## Data extract:
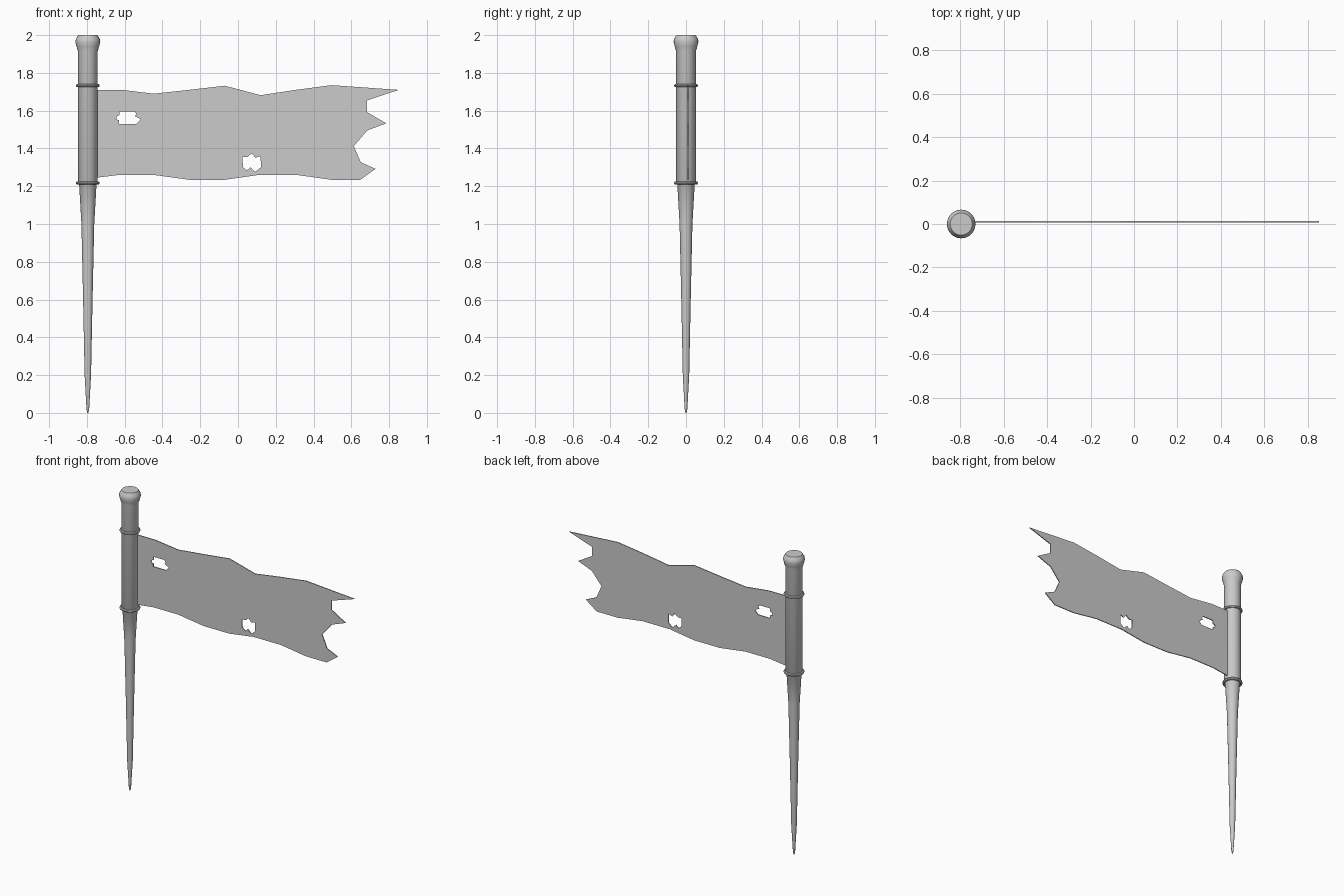
import bpy, bmesh, math

if "Cube" in bpy.data.objects:
    bpy.data.objects.remove(bpy.data.objects["Cube"])

POLE_X = -0.795
SIDES = 24


def lathe(name, profile, closed=False):
    """Revolve (radius, z) points around the pole axis."""
    bm = bmesh.new()
    rings = []
    for r, z in profile:
        rings.append([bm.verts.new((r * math.cos(2 * math.pi * i / SIDES),
                                    r * math.sin(2 * math.pi * i / SIDES), z))
                      for i in range(SIDES)])
    pairs = list(zip(rings, rings[1:]))
    if closed:
        pairs.append((rings[-1], rings[0]))
    else:
        bm.faces.new(rings[0])
        bm.faces.new(rings[-1])
    for a, b in pairs:
        for i in range(SIDES):
            j = (i + 1) % SIDES
            bm.faces.new((a[i], a[j], b[j], b[i]))
    bmesh.ops.recalc_face_normals(bm, faces=bm.faces)
    me = bpy.data.meshes.new(name)
    bm.to_mesh(me)
    bm.free()
    ob = bpy.data.objects.new(name, me)
    ob.location.x = POLE_X
    bpy.context.collection.objects.link(ob)
    activate(ob)
    bpy.ops.object.shade_smooth_by_angle(angle=math.radians(35))
    return ob


def activate(ob):
    bpy.ops.object.select_all(action='DESELECT')
    ob.select_set(True)
    bpy.context.view_layer.objects.active = ob


# Pole: tapering spike, straight grip, flared knob
lathe("pole", [(0.003, 0.0), (0.007, 0.02), (0.017, 0.2), (0.025, 0.6),
               (0.034, 1.0), (0.046, 1.21), (0.052, 1.22), (0.052, 1.915),
               (0.060, 1.94), (0.066, 1.965), (0.063, 1.98), (0.051, 2.0)])

# Binding rings above and below the cloth
for name, z in (("upper_ring", 1.733), ("lower_ring", 1.217)):
    lathe(name, [(0.054 + 0.009 * math.cos(a), z + 0.009 * math.sin(a))
                 for a in (math.pi * k / 4 for k in range(8))], closed=True)

# Cloth: ragged outline and two torn holes, as (x, z)
outline = [(-0.75, 1.71), (-0.615, 1.71), (-0.447, 1.69), (-0.26, 1.71),
           (-0.07, 1.732), (0.12, 1.682), (0.305, 1.71), (0.495, 1.735),
           (0.852, 1.71), (0.684, 1.655), (0.684, 1.592), (0.785, 1.533),
           (0.684, 1.495), (0.613, 1.412), (0.65, 1.327), (0.728, 1.292),
           (0.648, 1.234), (0.495, 1.234), (0.31, 1.26), (0.11, 1.26),
           (-0.07, 1.234), (-0.257, 1.234), (-0.447, 1.26), (-0.627, 1.26),
           (-0.75, 1.245)]
upper_hole = [(-0.626, 1.596), (-0.547, 1.596), (-0.537, 1.58), (-0.547, 1.572),
              (-0.515, 1.554), (-0.537, 1.53), (-0.629, 1.53), (-0.629, 1.549),
              (-0.645, 1.554), (-0.642, 1.57), (-0.629, 1.575)]
lower_hole = [(0.024, 1.355), (0.05, 1.355), (0.074, 1.374), (0.092, 1.35),
              (0.12, 1.36), (0.121, 1.3), (0.092, 1.276), (0.066, 1.3),
              (0.048, 1.284), (0.026, 1.3)]
cu = bpy.data.curves.new("cloth", 'CURVE')
cu.dimensions = '2D'
cu.fill_mode = 'BOTH'
cu.extrude = 0.003
for loop in (outline, upper_hole, lower_hole):
    sp = cu.splines.new('POLY')
    sp.points.add(len(loop) - 1)
    for p, (x, z) in zip(sp.points, loop):
        p.co = (x, z, 0, 1)
    sp.use_cyclic_u = True
cloth = bpy.data.objects.new("cloth", cu)
cloth.rotation_euler.x = math.pi / 2
cloth.location.y = 0.01
bpy.context.collection.objects.link(cloth)
activate(cloth)
bpy.ops.object.convert(target='MESH')
bpy.ops.object.shade_flat()
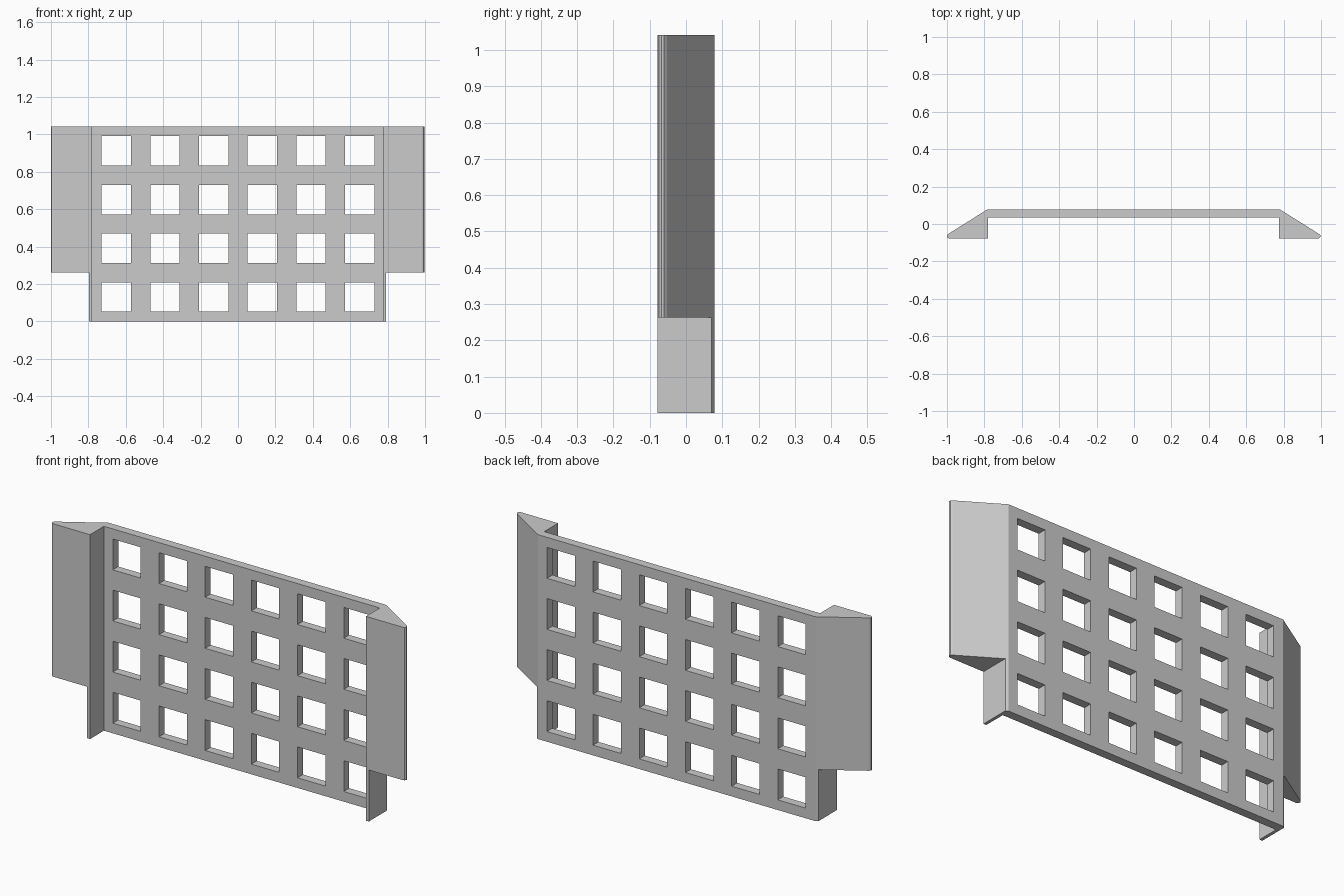
import bpy
import bmesh
from mathutils import Matrix, Vector

cube = bpy.data.objects.get("Cube")
if cube:
    bpy.data.objects.remove(cube, do_unlink=True)

PITCH = 0.2604          # spacing of the window grid
HOLE = 0.157            # window size
HEIGHT = 4 * PITCH
SHIFT = -0.002          # tray sits a hair off centre

grey = bpy.data.materials.new("plain grey")
grey.use_nodes = True
colour = (0.6, 0.6, 0.6, 1)
grey.diffuse_color = colour
grey.node_tree.nodes["Principled BSDF"].inputs["Base Color"].default_value = colour


def make_object(name, bm):
    bmesh.ops.recalc_face_normals(bm, faces=bm.faces)
    mesh = bpy.data.meshes.new(name)
    bm.to_mesh(mesh)
    bm.free()
    mesh.materials.append(grey)
    obj = bpy.data.objects.new(name, mesh)
    bpy.context.collection.objects.link(obj)
    return obj


def add_box(bm, low, high):
    low, high = Vector(low), Vector(high)
    matrix = Matrix.Translation((low + high) / 2) @ Matrix.Diagonal((*(high - low), 1))
    bmesh.ops.create_cube(bm, size=1, matrix=matrix)


# Plan outline: back plate with a sloped, round-tipped wing at each end
half = [(0.778, 0.034), (0.778, -0.078), (0.985, -0.078), (0.994, -0.075),
        (0.999, -0.068), (0.998, -0.060), (0.991, -0.053), (0.782, 0.078)]
outline = [(x + SHIFT, y) for x, y in half]
outline += [(SHIFT - x, y) for x, y in reversed(half)]
outline = [(max(-1, x) if x < 0 else x, y) for x, y in outline]

bm = bmesh.new()
base = bm.faces.new([bm.verts.new((x, y, 0)) for x, y in outline])
top = bmesh.ops.extrude_face_region(bm, geom=[base])
bmesh.ops.translate(bm, vec=(0, 0, HEIGHT),
                    verts=[v for v in top["geom"] if isinstance(v, bmesh.types.BMVert)])
panel = make_object("window_panel", bm)

# Cutters: the window grid and the notch under each wing
bm = bmesh.new()
for col in range(6):
    for row in range(4):
        x, z = (col - 2.5) * PITCH, (row + 0.5) * PITCH
        add_box(bm, (x - HOLE / 2, -0.02, z - HOLE / 2),
                (x + HOLE / 2, 0.2, z + HOLE / 2))
for side in (-1, 1):
    inner, outer = sorted((side * 0.794 + SHIFT, side * 1.2))
    add_box(bm, (inner, -0.3, -0.2), (outer, 0.3, PITCH + 0.002))
cutter = make_object("opening_cutter", bm)
cutter.hide_render = True
cutter.hide_viewport = True
cutter.display_type = 'WIRE'

cut = panel.modifiers.new("openings", 'BOOLEAN')
cut.operation = 'DIFFERENCE'
cut.solver = 'EXACT'
cut.object = cutter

## Work to complete:
Return all lines from the entries that contain the string "rings".

## Answer to this problem:
    rings = []
        rings.append([bm.verts.new((r * math.cos(2 * math.pi * i / SIDES),
    pairs = list(zip(rings, rings[1:]))
        pairs.append((rings[-1], rings[0]))
        bm.faces.new(rings[0])
        bm.faces.new(rings[-1])
# Binding rings above and below the cloth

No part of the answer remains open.